## EXERCISE DESCRIPTION
Below are some records. Return exactly the lines from the one containing "const top = line.map(([x, y])" through the one containing "[0.054, 0.174], [0, 0.21], [-0.088, 0.152]], 0.004);", both included, and only those.

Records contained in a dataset

=-=-=-=-=

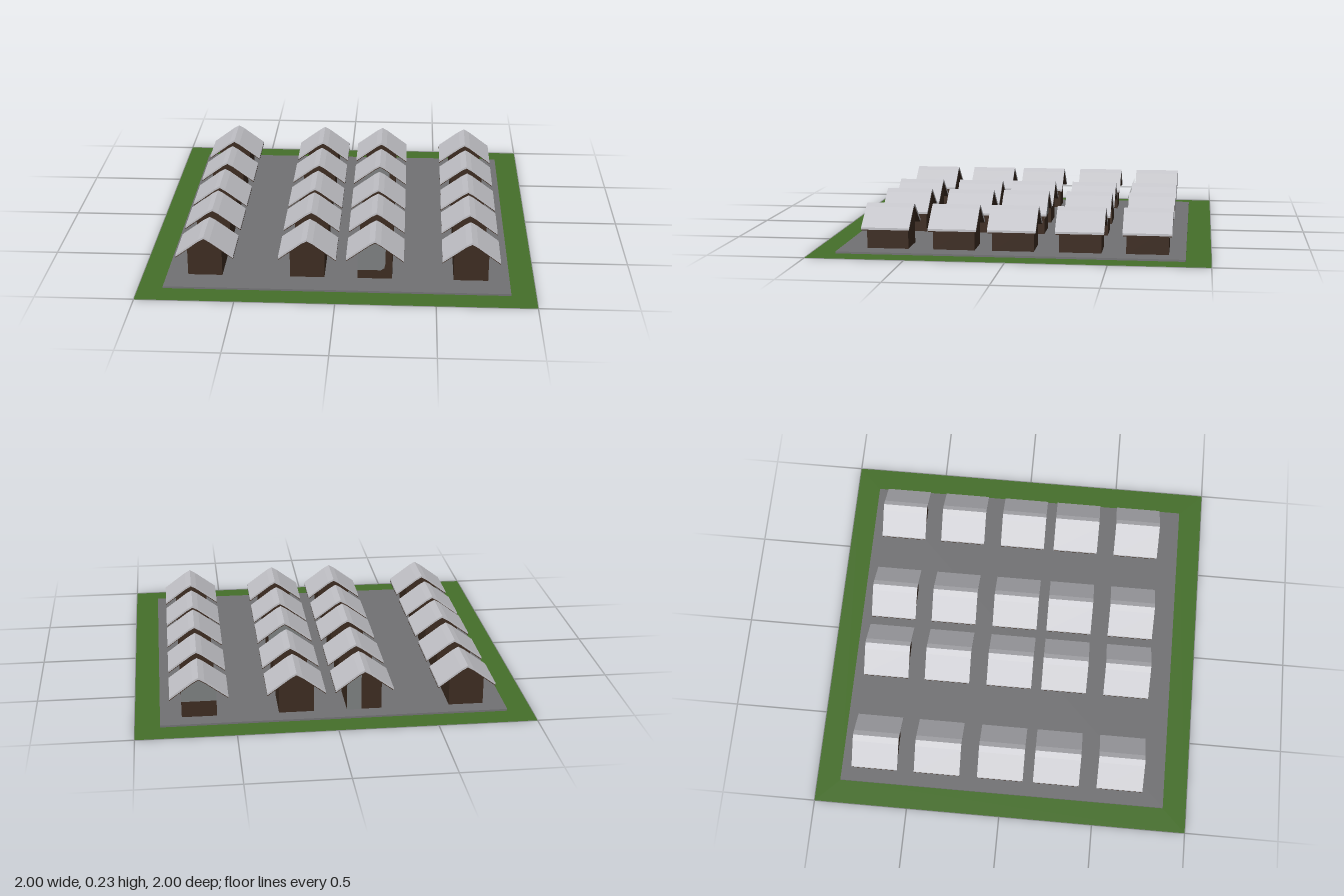
import * as THREE from 'three';

const mat = (name, color) => {
  const m = new THREE.MeshStandardMaterial({ color, side: THREE.DoubleSide });
  m.name = name;
  return m;
};

// Closed outline from points
const outline = pts => new THREE.Shape(pts.map(([x, y]) => new THREE.Vector2(x, y)));

// Extrusion centred along z
function extrudeZ(pts, depth) {
  const g = new THREE.ExtrudeGeometry(outline(pts), { depth, bevelEnabled: false });
  return g.translate(0, 0, -depth / 2);
}

// Bent sheet following the roof line: dTop and dBottom are drops below the outer line
function roofSheet(dTop, dBottom, length) {
  const line = [[-0.147, 0.126], [-0.03, 0.213], [0, 0.23], [0.03, 0.213], [0.147, 0.126]];
  const top = line.map(([x, y]) => [x, y - dTop]);
  const bottom = line.map(([x, y]) => [x, y - dBottom]).reverse();
  return extrudeZ([...top, ...bottom], length);
}

export function createModel() {
  const model = new THREE.Group();
  const grass = mat('grass green', 0x456f2a);
  const paving = mat('paving grey', 0x727274);
  const wood = mat('dark wood', 0x3d2c21);
  const roofing = mat('roof light grey', 0xc2c2c7);
  const patch = mat('patch grey', 0x7c7f80);

  const add = (parent, name, geo, material, x = 0, y = 0, z = 0) => {
    const m = new THREE.Mesh(geo, material);
    m.name = name;
    m.position.set(x, y, z);
    parent.add(m);
    return m;
  };

  // Grass border around the paved yard
  const border = outline([[-1, -1], [1, -1], [1, 1], [-1, 1]]);
  const e = 0.875;
  border.holes.push(new THREE.Path([[-e, -e], [-e, e], [e, e], [e, -e]].map(p => new THREE.Vector2(...p))));
  add(model, 'grassBorder', new THREE.ShapeGeometry(border).rotateX(-Math.PI / 2), grass);
  add(model, 'pavedYard', new THREE.BoxGeometry(1.75, 0.01, 1.75), paving, 0, 0.005, 0);

  // Shared hut parts
  const body = extrudeZ([[-0.088, 0.008], [0.088, 0.008], [0.088, 0.153], [0, 0.212], [-0.088, 0.153]], 0.212);
  const roof = roofSheet(0, 0.011, 0.245);
  const eaves = roofSheet(0.011, 0.016, 0.24);

  // Rows of huts with gabled roofs
  const columns = [-0.678, -0.155, 0.19, 0.678];
  const rows = [-0.685, -0.35, -0.01, 0.29, 0.63];
  const huts = columns.map(x => rows.map(z => {
    const hut = new THREE.Group();
    hut.name = 'hut';
    hut.position.set(x, 0, z);
    add(hut, 'walls', body, wood);
    add(hut, 'roof', roof, roofing);
    add(hut, 'eaves', eaves, wood);
    model.add(hut);
    return hut;
  }));

  // Grey patches on some gable walls
  const frontPatch = extrudeZ([[-0.088, 0.058], [0.03, 0.058], [0.048, 0.07], [0.054, 0.1],
    [0.054, 0.174], [0, 0.21], [-0.088, 0.152]], 0.004);
  const halfPatch = extrudeZ([[0.088, 0.01], [0.015, 0.01], [0.015, 0.2], [0.088, 0.152]], 0.004);
  const gablePatch = extrudeZ([[-0.088, 0.095], [0.088, 0.095], [0.088, 0.152], [0, 0.21], [-0.088, 0.152]], 0.004);
  const end = 0.107;
  add(huts[2][4], 'frontPatch', frontPatch, patch, 0, 0, end);
  add(huts[2][1], 'frontPatch', frontPatch, patch, 0, 0, end);
  add(huts[1][0], 'backPatch', halfPatch, patch, 0, 0, -end);
  add(huts[3][0], 'backPatch', gablePatch, patch, 0, 0, -end);
  add(huts[2][2], 'backPatch', gablePatch, patch, 0, 0, -end);
  add(huts[1][1], 'sidePatch', new THREE.BoxGeometry(0.004, 0.1, 0.18), patch, -0.089, 0.09, 0);

  return model;
}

=-=-=-=-=

## SOLVED EXERCISE
  const top = line.map(([x, y]) => [x, y - dTop]);
  const bottom = line.map(([x, y]) => [x, y - dBottom]).reverse();
  return extrudeZ([...top, ...bottom], length);
}

export function createModel() {
  const model = new THREE.Group();
  const grass = mat('grass green', 0x456f2a);
  const paving = mat('paving grey', 0x727274);
  const wood = mat('dark wood', 0x3d2c21);
  const roofing = mat('roof light grey', 0xc2c2c7);
  const patch = mat('patch grey', 0x7c7f80);

  const add = (parent, name, geo, material, x = 0, y = 0, z = 0) => {
    const m = new THREE.Mesh(geo, material);
    m.name = name;
    m.position.set(x, y, z);
    parent.add(m);
    return m;
  };

  // Grass border around the paved yard
  const border = outline([[-1, -1], [1, -1], [1, 1], [-1, 1]]);
  const e = 0.875;
  border.holes.push(new THREE.Path([[-e, -e], [-e, e], [e, e], [e, -e]].map(p => new THREE.Vector2(...p))));
  add(model, 'grassBorder', new THREE.ShapeGeometry(border).rotateX(-Math.PI / 2), grass);
  add(model, 'pavedYard', new THREE.BoxGeometry(1.75, 0.01, 1.75), paving, 0, 0.005, 0);

  // Shared hut parts
  const body = extrudeZ([[-0.088, 0.008], [0.088, 0.008], [0.088, 0.153], [0, 0.212], [-0.088, 0.153]], 0.212);
  const roof = roofSheet(0, 0.011, 0.245);
  const eaves = roofSheet(0.011, 0.016, 0.24);

  // Rows of huts with gabled roofs
  const columns = [-0.678, -0.155, 0.19, 0.678];
  const rows = [-0.685, -0.35, -0.01, 0.29, 0.63];
  const huts = columns.map(x => rows.map(z => {
    const hut = new THREE.Group();
    hut.name = 'hut';
    hut.position.set(x, 0, z);
    add(hut, 'walls', body, wood);
    add(hut, 'roof', roof, roofing);
    add(hut, 'eaves', eaves, wood);
    model.add(hut);
    return hut;
  }));

  // Grey patches on some gable walls
  const frontPatch = extrudeZ([[-0.088, 0.058], [0.03, 0.058], [0.048, 0.07], [0.054, 0.1],
    [0.054, 0.174], [0, 0.21], [-0.088, 0.152]], 0.004);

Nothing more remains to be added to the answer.